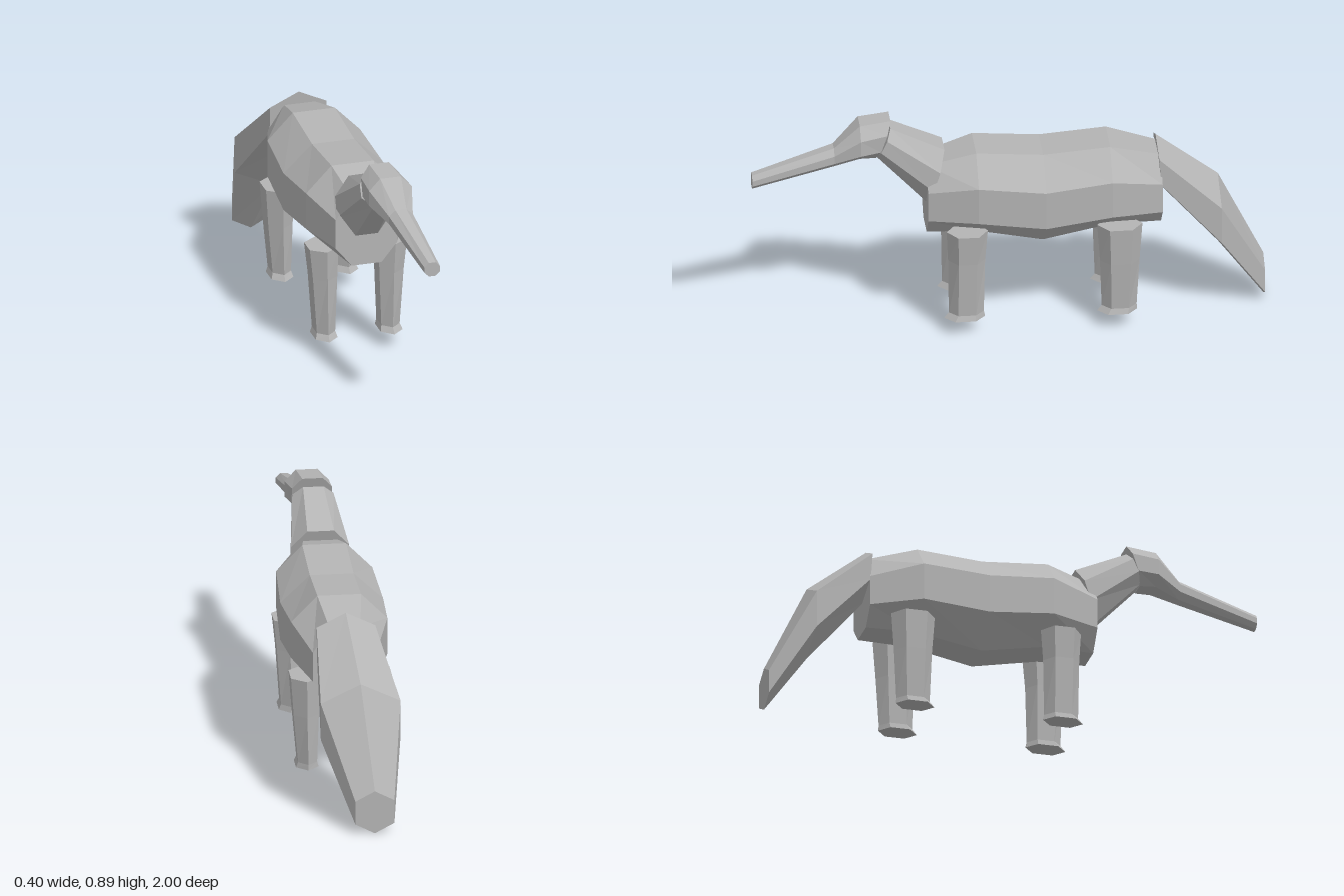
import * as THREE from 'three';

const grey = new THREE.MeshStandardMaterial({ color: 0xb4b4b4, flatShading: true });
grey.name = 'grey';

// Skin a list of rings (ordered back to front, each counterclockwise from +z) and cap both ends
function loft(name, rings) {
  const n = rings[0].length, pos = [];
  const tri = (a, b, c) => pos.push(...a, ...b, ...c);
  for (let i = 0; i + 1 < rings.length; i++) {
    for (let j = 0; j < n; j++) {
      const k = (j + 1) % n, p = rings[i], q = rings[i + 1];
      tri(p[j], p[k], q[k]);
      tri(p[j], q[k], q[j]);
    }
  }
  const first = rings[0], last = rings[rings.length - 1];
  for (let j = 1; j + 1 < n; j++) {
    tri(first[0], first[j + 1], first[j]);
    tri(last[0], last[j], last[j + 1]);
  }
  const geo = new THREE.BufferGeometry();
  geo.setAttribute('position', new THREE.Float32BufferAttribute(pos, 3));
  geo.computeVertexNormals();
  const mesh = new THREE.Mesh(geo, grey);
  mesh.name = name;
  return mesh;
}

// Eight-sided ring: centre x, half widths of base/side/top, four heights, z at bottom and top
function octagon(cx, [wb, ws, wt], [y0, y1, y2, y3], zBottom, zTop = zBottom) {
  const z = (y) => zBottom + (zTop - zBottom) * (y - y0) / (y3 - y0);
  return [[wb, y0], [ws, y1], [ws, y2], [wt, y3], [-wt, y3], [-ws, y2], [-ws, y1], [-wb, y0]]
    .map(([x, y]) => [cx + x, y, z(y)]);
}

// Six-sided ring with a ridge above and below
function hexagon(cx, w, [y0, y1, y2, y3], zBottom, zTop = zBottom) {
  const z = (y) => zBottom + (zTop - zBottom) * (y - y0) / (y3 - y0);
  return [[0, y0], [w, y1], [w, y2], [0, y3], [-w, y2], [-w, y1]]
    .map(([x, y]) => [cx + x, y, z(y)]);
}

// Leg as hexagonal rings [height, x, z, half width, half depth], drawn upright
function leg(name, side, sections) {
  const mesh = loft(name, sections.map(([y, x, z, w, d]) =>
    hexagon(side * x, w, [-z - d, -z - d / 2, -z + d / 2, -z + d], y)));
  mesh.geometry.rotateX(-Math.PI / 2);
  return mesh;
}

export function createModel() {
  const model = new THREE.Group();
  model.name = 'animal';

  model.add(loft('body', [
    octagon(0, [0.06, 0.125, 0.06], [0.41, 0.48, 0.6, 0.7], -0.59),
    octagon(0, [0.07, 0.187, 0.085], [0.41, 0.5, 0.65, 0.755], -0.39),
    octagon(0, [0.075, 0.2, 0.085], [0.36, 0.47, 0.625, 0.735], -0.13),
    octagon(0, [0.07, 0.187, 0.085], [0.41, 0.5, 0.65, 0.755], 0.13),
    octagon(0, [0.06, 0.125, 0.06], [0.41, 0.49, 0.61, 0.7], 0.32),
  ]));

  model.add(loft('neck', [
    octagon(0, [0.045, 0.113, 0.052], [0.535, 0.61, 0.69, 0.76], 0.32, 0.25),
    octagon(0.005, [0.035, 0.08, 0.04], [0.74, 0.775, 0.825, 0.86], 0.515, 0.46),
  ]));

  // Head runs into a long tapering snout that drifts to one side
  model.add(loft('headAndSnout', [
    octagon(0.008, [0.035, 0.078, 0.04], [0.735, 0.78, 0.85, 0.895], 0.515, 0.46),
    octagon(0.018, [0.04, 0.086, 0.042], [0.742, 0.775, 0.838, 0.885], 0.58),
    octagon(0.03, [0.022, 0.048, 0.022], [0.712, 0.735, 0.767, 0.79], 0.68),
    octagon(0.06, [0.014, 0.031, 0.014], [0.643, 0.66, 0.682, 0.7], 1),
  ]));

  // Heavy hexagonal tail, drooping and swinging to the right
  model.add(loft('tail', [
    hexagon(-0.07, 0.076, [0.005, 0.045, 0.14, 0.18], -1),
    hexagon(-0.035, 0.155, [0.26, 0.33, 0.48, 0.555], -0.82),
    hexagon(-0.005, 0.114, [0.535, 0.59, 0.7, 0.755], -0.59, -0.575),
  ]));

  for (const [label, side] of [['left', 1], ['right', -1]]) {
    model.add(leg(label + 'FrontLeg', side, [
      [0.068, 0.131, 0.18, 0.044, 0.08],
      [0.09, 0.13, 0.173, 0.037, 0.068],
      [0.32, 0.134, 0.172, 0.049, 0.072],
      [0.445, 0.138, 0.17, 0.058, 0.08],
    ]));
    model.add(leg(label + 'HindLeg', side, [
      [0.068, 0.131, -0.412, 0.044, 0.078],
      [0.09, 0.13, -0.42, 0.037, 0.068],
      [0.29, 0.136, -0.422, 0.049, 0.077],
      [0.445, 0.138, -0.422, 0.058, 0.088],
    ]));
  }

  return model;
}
::::::::::
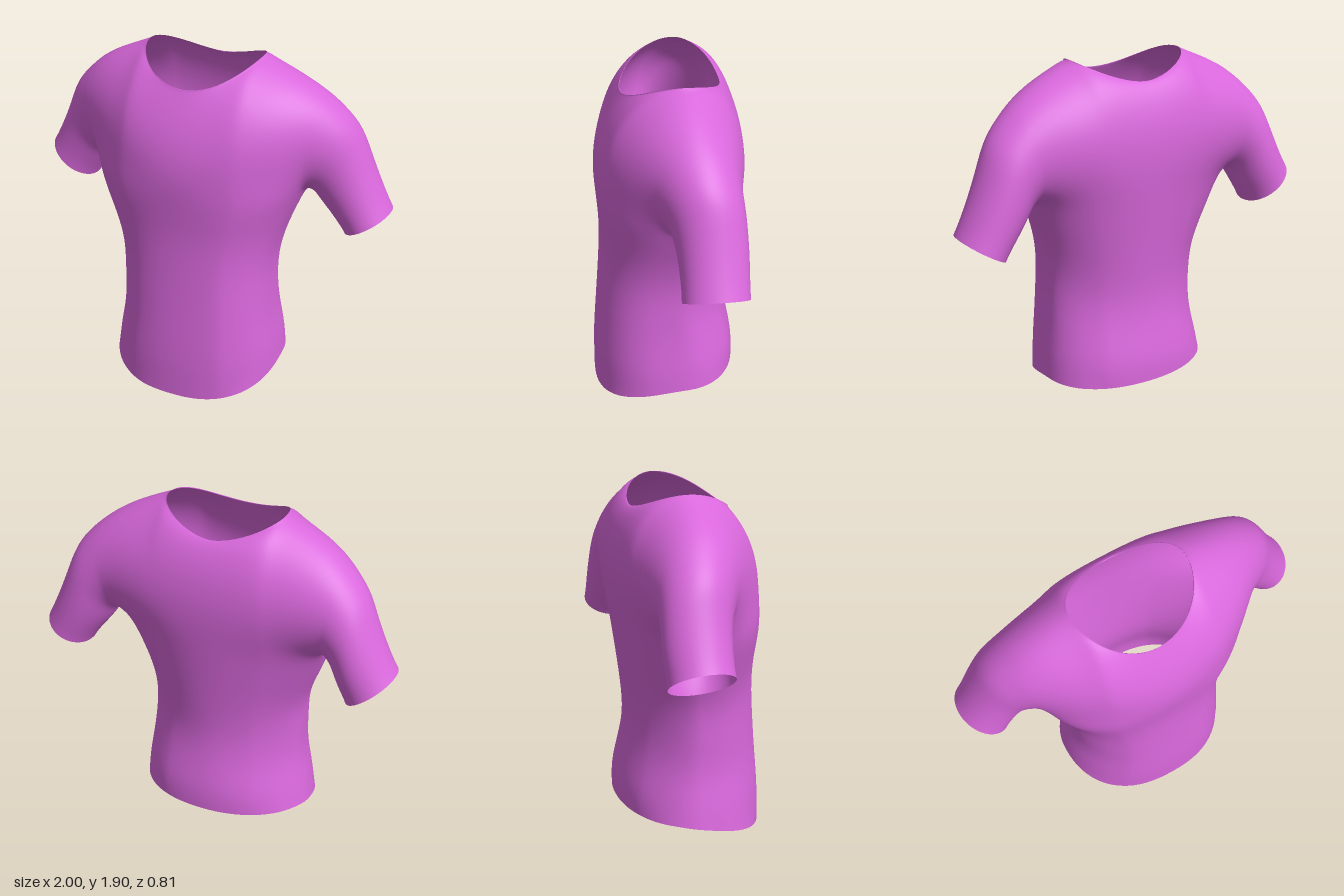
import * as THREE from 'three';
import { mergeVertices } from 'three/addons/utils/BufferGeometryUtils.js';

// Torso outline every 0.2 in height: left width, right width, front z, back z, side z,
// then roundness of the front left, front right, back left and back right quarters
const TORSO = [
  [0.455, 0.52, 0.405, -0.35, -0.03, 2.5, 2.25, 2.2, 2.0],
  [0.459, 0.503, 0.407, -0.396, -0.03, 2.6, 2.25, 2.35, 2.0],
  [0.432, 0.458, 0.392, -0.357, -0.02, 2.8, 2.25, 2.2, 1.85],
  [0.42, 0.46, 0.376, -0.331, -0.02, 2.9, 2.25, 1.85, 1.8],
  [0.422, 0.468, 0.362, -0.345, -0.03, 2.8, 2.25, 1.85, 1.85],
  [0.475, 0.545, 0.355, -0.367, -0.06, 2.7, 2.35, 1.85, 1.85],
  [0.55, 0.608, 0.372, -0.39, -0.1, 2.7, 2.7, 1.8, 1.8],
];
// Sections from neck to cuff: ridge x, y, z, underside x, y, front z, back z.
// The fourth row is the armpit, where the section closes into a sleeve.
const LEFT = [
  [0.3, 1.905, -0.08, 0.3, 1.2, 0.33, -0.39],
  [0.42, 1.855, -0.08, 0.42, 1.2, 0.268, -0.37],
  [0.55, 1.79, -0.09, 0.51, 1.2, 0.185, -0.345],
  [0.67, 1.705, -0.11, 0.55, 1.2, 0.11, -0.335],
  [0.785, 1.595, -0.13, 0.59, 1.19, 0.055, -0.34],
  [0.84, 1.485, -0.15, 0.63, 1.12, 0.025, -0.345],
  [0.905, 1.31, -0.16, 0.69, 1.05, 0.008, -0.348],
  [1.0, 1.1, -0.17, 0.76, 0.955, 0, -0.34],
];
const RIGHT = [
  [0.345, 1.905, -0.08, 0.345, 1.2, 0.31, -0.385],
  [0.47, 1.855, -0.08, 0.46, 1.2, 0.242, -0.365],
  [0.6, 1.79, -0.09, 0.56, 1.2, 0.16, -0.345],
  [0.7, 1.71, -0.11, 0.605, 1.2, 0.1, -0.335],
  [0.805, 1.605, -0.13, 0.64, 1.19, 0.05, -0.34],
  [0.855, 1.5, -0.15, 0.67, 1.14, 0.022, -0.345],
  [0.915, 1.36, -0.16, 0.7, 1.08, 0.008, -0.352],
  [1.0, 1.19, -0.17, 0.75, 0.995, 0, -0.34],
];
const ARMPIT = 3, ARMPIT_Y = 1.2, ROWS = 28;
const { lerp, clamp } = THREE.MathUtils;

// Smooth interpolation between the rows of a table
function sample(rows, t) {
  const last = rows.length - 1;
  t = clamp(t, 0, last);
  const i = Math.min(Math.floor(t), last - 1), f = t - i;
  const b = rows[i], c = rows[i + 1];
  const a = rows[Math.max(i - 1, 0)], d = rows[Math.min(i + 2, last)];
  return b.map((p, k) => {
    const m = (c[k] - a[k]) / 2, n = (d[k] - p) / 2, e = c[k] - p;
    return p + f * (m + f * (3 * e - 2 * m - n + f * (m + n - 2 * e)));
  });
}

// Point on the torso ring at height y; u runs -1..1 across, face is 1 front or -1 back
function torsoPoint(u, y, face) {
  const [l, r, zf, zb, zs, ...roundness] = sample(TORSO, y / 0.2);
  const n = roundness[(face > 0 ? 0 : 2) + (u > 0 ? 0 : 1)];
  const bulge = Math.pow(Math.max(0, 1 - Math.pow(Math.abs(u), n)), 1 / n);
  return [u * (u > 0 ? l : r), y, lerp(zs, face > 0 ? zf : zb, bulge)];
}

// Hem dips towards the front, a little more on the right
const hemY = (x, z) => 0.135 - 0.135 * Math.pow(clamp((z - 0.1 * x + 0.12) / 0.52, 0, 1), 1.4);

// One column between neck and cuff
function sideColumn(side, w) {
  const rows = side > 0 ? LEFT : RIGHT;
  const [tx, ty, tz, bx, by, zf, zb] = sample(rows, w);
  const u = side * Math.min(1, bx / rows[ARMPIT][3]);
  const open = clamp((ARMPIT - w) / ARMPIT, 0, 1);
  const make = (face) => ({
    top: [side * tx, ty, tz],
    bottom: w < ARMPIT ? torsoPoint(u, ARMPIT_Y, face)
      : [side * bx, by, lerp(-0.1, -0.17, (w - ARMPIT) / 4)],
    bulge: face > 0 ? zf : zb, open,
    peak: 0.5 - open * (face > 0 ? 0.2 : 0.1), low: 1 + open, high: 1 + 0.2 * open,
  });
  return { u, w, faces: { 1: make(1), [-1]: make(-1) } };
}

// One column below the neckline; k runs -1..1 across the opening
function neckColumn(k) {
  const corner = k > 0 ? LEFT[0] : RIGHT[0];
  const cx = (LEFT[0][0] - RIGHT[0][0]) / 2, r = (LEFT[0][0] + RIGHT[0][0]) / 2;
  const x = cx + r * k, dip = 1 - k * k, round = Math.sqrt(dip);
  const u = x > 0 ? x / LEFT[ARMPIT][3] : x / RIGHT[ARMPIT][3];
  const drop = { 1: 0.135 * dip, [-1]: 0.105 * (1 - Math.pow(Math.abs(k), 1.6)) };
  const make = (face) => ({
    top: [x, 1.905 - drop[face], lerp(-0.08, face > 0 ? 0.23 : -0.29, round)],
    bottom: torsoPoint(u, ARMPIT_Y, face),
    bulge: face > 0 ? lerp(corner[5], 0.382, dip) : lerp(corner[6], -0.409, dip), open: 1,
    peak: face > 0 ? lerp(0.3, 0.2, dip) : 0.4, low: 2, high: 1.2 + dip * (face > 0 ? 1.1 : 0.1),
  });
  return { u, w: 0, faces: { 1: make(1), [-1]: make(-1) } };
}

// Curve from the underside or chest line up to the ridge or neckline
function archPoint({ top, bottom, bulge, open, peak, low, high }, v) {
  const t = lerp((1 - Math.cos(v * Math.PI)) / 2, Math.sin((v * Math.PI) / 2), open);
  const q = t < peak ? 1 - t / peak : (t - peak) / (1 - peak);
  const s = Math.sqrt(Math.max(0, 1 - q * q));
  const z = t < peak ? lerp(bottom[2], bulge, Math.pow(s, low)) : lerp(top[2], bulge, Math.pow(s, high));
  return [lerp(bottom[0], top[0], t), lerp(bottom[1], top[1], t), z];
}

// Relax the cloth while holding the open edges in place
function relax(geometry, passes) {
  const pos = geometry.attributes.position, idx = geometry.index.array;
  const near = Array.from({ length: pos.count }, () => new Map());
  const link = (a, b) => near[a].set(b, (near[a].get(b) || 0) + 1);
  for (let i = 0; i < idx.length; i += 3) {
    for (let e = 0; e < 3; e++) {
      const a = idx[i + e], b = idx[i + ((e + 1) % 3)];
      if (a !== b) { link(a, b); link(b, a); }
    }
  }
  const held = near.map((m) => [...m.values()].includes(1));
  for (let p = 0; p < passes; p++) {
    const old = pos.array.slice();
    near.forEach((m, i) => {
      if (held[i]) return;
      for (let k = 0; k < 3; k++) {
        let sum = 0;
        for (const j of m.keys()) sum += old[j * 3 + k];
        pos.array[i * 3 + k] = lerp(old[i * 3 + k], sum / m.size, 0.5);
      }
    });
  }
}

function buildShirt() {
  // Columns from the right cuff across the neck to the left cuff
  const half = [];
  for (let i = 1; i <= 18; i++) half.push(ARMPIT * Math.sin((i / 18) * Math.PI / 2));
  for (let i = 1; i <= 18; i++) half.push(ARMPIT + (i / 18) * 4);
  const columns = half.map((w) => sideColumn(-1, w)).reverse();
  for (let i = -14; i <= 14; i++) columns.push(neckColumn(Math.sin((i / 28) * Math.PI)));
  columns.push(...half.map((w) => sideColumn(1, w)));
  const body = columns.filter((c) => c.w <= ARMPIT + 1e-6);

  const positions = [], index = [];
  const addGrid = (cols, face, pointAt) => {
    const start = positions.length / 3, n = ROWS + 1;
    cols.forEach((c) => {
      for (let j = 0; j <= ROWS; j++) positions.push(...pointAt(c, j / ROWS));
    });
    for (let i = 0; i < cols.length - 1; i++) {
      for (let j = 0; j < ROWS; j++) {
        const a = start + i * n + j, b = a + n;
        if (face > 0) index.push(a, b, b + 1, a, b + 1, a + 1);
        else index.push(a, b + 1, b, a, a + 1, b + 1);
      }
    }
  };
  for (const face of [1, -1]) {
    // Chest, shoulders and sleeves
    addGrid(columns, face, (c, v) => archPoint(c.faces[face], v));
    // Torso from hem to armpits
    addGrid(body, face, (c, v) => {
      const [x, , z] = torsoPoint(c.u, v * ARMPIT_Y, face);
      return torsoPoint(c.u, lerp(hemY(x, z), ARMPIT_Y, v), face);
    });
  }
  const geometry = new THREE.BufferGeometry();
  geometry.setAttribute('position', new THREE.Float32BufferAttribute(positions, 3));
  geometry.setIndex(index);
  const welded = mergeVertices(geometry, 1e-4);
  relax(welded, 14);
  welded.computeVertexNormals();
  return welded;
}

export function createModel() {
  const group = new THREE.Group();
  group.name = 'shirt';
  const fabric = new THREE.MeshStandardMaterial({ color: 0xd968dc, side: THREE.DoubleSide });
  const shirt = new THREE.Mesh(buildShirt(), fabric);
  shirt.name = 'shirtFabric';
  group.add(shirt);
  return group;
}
::::::::::
- **Prompt**
Would you copy out each line of the records above where the word "name" occurs?

- **Exercise result**
grey.name = 'grey';
function loft(name, rings) {
  mesh.name = name;
function leg(name, side, sections) {
  const mesh = loft(name, sections.map(([y, x, z, w, d]) =>
  model.name = 'animal';
  group.name = 'shirt';
  shirt.name = 'shirtFabric';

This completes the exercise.